My Inner Swedish Chef!

1606278_692012374208256_1620097050319209007_o2.png
From the New Zealand, we move on to Sweden! I’m not familiar with Scandinavian cooking at all, but  I can’t wait to learn more… starting with the cuisine of Sweden!
Breakfast in Bed(stuy) / Sweden

As I mentioned, I recently read Chef Marcus Samuelsson’s memoir, Yes Chef. As an Ethiopian-born Swede, Samuelsson trained in Sweden before coming to New York (with stints in Switzerland and France). I found his descriptions of Swedish cuisine fascinating – from his grandmother and mother’s home cooking to the more “haute” cuisine of Swedish restaurants.

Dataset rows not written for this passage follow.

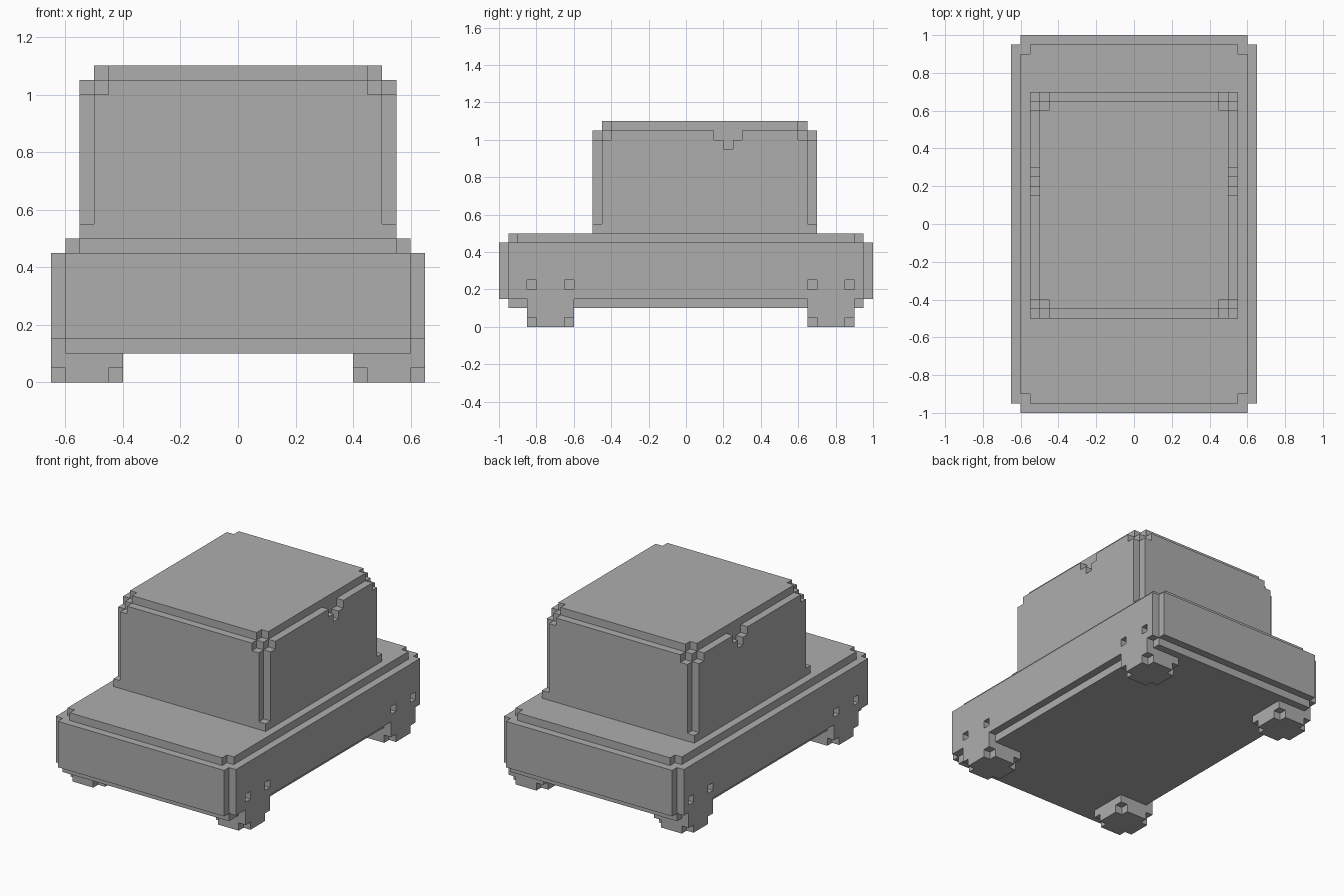
import bpy
import bmesh
from mathutils import Vector

UNIT = 0.05  # edge length of one block

old = bpy.data.objects.get("Cube")
if old:
    bpy.data.objects.remove(old, do_unlink=True)

# One plain grey for the whole model
grey = bpy.data.materials.new("plain_grey")
grey.use_nodes = True
colour = (0.42, 0.42, 0.42, 1)
grey.diffuse_color = colour
grey.node_tree.nodes["Principled BSDF"].inputs["Base Color"].default_value = colour


def block_part(name, low, high, keep):
    """Skin the blocks between two corners that pass the rule keep(x, y, z)."""
    cells = {(x, y, z)
             for x in range(low[0], high[0])
             for y in range(low[1], high[1])
             for z in range(low[2], high[2]) if keep(x, y, z)}
    bm = bmesh.new()
    corners = {}

    def vert(p):
        key = tuple(round(c) for c in p)
        if key not in corners:
            corners[key] = bm.verts.new(Vector(key) * UNIT)
        return corners[key]

    for cell in cells:
        base = Vector(cell)
        for axis in range(3):
            u, v, n = Vector(), Vector(), Vector()
            n[axis] = u[(axis + 1) % 3] = v[(axis + 2) % 3] = 1
            for side in (0, 1):
                step = n if side else -n
                if tuple(round(c) for c in base + step) in cells:
                    continue
                o = base + n * side
                ring = [o, o + u, o + u + v, o + v]
                bm.faces.new([vert(p) for p in (ring if side else ring[::-1])])
    # Merge flat areas into large faces
    bmesh.ops.dissolve_limit(bm, angle_limit=0.01, verts=bm.verts, edges=bm.edges)
    mesh = bpy.data.meshes.new(name)
    bm.to_mesh(mesh)
    bm.free()
    mesh.materials.append(grey)
    obj = bpy.data.objects.new(name, mesh)
    bpy.context.collection.objects.link(obj)


def depth(c, low, high):
    """How many blocks c lies inside the nearer end of a range."""
    return min(c - low, high - 1 - c)


WHEEL = 5
wheel_corners = {f"{end}_{side}_wheel": (x, y, 0)
                 for end, y in (("front", -17), ("back", 13))
                 for side, x in (("right", -13), ("left", 8))}


def in_wheel(x, y, z):
    return any(a <= x < a + WHEEL and b <= y < b + WHEEL and c <= z < c + WHEEL
               for a, b, c in wheel_corners.values())


# Lower body: stepped edges, notched top corners, wells for the wheels
def body_rule(x, y, z):
    d = (depth(x, -13, 13), depth(y, -20, 20), depth(z, 2, 10))
    notch = z == 9 and d[0] == 1 and d[1] == 1
    return d.count(0) < 2 and not notch and not in_wheel(x, y, z)


block_part("lower_body", (-13, -20, 2), (13, 20, 10), body_rule)


# Cabin: square foot, stepped edges, rounded top corners, small side notches
def cabin_rule(x, y, z):
    d = (depth(x, -11, 11), depth(y, -10, 14), 21 - z)
    if z == 10:
        return True
    side_notch = d[0] == 0 and ((z == 20 and 3 <= y <= 5) or (z == 19 and y == 4))
    return d.count(0) < 2 and sorted(d) != [0, 1, 1] and not side_notch


block_part("cabin", (-11, -10, 10), (11, 14, 22), cabin_rule)

# Wheels: cubes with their corner blocks missing
for name, low in wheel_corners.items():
    high = tuple(c + WHEEL for c in low)
    block_part(name, low, high, lambda *p: any(
        depth(c, a, b) > 0 for c, a, b in zip(p, low, high)))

There are, of course, many facets and well-known Swedish dishes, but these are what I found interesting.

– The Swedes use dill frequently (my least favorite herb actually).

One of the most iconic Swedish dishes is gravlax where salmon cured with salt, sugar and dill is served with dill and mustard over toast.

– Sweet and sour is an important component of Swedish cooking. It seems almost all dishes have these two elements (seen above in gravlax or with swedish meatballs which are served with salty pickled cucumbers and sweet lingonberries, a popular accompaniment in many dishes).

– Pickled herring is a central feature of smörgåsbord, one of the most renowned Swedish culinary traditions. These buffet-style meals are usually served for special occasions and holidays, including New Years and Christmas. (Fun fact: a Christmas smörgåsbord is called a julbord).

A smörgåsbord has five courses or stages

– 1) a variety of herrings, sharp cheese and boiled potatoes;

2) cold fish and shellfish dishes;

3) meat dishes such as cold cuts and pates;

4) warm main dishes such as meatballs; and finally

5) desserts.

I recently went to Smorgas Chef at New York City’s Scandinavia House and tried their classic Smorgasbord. This is the first time I’ve eating gravlax and herring!

 Breakfast in Bed(stuy) / Scandinavia House Meal

– Apparently, pea soup and pancakes are commonly eating on Thursdays. One story is that maids work half days on Thursdays and soup and pancakes were a simple meal to prepare in advance. (Fun fact: peas are associated with Thor).

– Crayfish parties (or kräftskiva) are popular in the summertime (as in other Nordic countries). The crayfish are boiled with dill and eaten with one’s hands. Lots of drinking, drinking songs, and festive hats apparently.

Also, can we just talk about this video for a second ? I found it while researching Swedish food and this guy is adorable (he also describes these festive crayfish parties.

Kitchen hero Donal Skehan on Sweden, buns and crayfish parties from Sweden on Vimeo.

Donal Skehan is this Irish singer/television presenter who also has had cooking programs. After being in a boy band, he now hosts Junior MasterChef and is a cookbook author.

– Aquavit is a traditional spirit flavored with dill or caraway. It is usually drunk from small shot glasses in a ritual called snaps.

– A popular dessert is princess cake or prinsesstårta. This cake consists of yellow sponge cake lined with jam and vanilla custard and a topping of whipped cream. The cake is then sealed with marzipan, usually bright green. Fun fact: the third week of September is prinsesstårta week.

– Another popular dessert are heart-shaped waffles, Våffeldagen, which are topped with jam and whipped cream. In Sweden, March 25th is Waffle Day (just the other day!) – this happens to be the day before my birthday so I’ll celebrate every year!

But, for my entry into Scandinavian cuisine, I decided to make Swedish meatballs (Marcus Samuelsson’s own recipe!) (which I’ll post in a few days).

Last but not least, an honorable mention to my dream Swedish husband, Alexander Skarsgård…that Swedish accent is very sexy (and he’s 6’4″!). Do yourself a favor, ladies and spend the rest of the day watching True Blood – a shirtless Alexander Skarsgård doing dirty vampire things… you’re welcome.

 

Leave a Reply

Your email address will not be published. Required fields are marked *